> **WORK REQUIRED**:
Lines before the one containing "(1.0, 0.513), (0.991, 0.522), (0.973, 0.528)], 0.54, 35)" in the records below are to be left out; that line and all after it, through the end, are to be retyped exactly.

------------------------------------

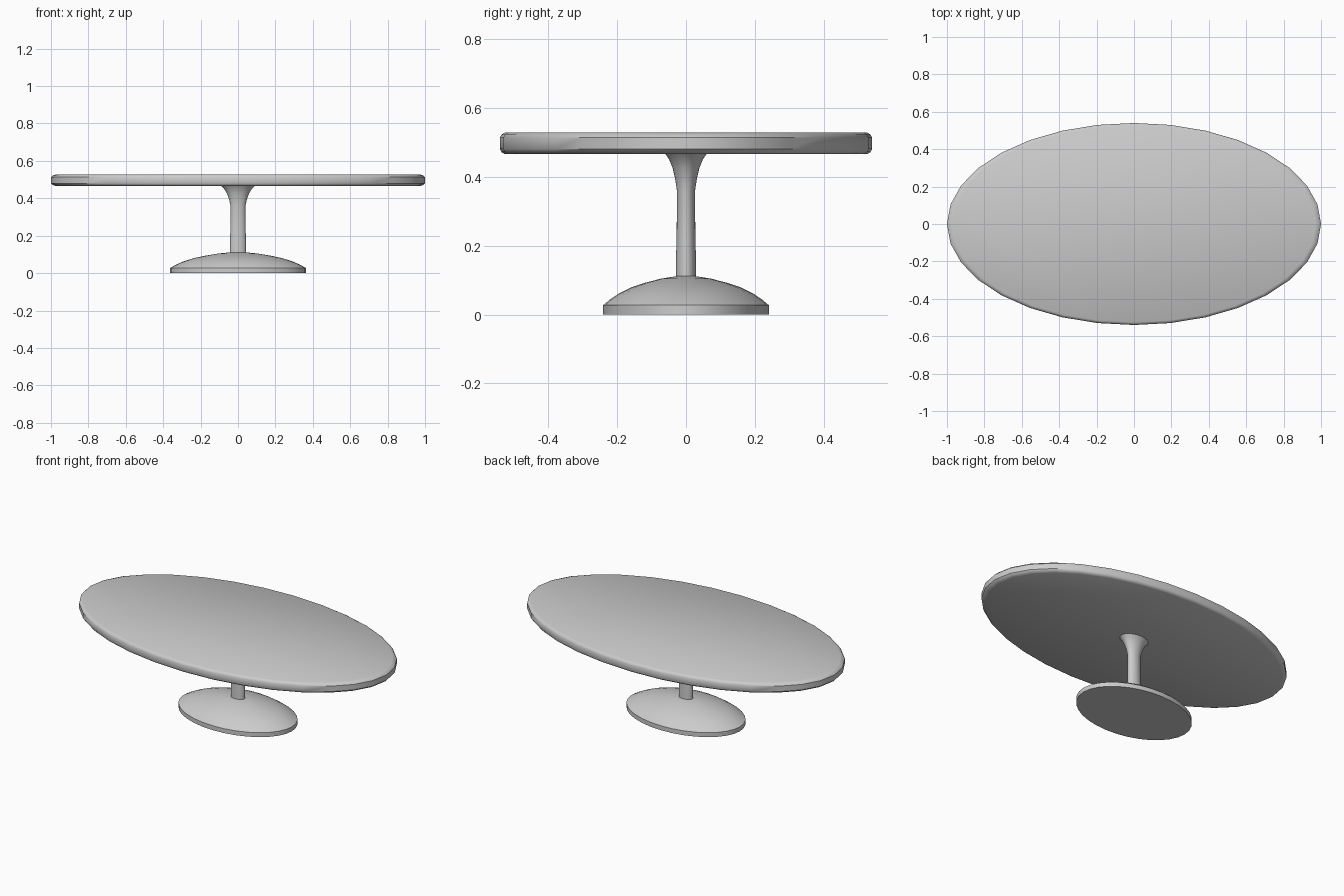
import bpy, bmesh, math

if "Cube" in bpy.data.objects:
    bpy.data.objects.remove(bpy.data.objects["Cube"])

SIDES = 32


def lathe(name, profile, y_ratio, sharp_angle):
    """Closed elliptical solid from (x radius, z) points, bottom to top."""
    bm = bmesh.new()
    rings = []
    for r, z in profile:
        rings.append([bm.verts.new((r * math.cos(2 * math.pi * i / SIDES),
                                    r * y_ratio * math.sin(2 * math.pi * i / SIDES), z))
                      for i in range(SIDES)])
    for a, b in zip(rings, rings[1:]):
        for i in range(SIDES):
            j = (i + 1) % SIDES
            bm.faces.new((a[i], a[j], b[j], b[i]))
    bm.faces.new(rings[0][::-1])
    bm.faces.new(rings[-1])
    bmesh.ops.recalc_face_normals(bm, faces=bm.faces)
    mesh = bpy.data.meshes.new(name)
    bm.to_mesh(mesh)
    bm.free()
    obj = bpy.data.objects.new(name, mesh)
    bpy.context.collection.objects.link(obj)
    bpy.ops.object.select_all(action='DESELECT')
    obj.select_set(True)
    bpy.context.view_layer.objects.active = obj
    bpy.ops.object.shade_smooth_by_angle(angle=math.radians(sharp_angle))
    return obj


# Oval top with a softened rim
lathe("table_top", [(0.973, 0.465), (0.991, 0.471), (1.0, 0.48),
                    (1.0, 0.513), (0.991, 0.522), (0.973, 0.528)], 0.54, 35)

# Slim stem flaring out under the top
lathe("stem", [(0.044, 0.105), (0.044, 0.165), (0.041, 0.22), (0.040, 0.36),
               (0.048, 0.395), (0.059, 0.425), (0.074, 0.45), (0.091, 0.466)], 0.66, 40)

# Domed oval foot
lathe("base", [(0.364, 0.0), (0.364, 0.027), (0.335, 0.043), (0.295, 0.061),
               (0.24, 0.079), (0.18, 0.092), (0.11, 0.104), (0.044, 0.111)], 0.66, 40)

------------------------------------

> **ANSWER SECTION**:
                    (1.0, 0.513), (0.991, 0.522), (0.973, 0.528)], 0.54, 35)

# Slim stem flaring out under the top
lathe("stem", [(0.044, 0.105), (0.044, 0.165), (0.041, 0.22), (0.040, 0.36),
               (0.048, 0.395), (0.059, 0.425), (0.074, 0.45), (0.091, 0.466)], 0.66, 40)

# Domed oval foot
lathe("base", [(0.364, 0.0), (0.364, 0.027), (0.335, 0.043), (0.295, 0.061),
               (0.24, 0.079), (0.18, 0.092), (0.11, 0.104), (0.044, 0.111)], 0.66, 40)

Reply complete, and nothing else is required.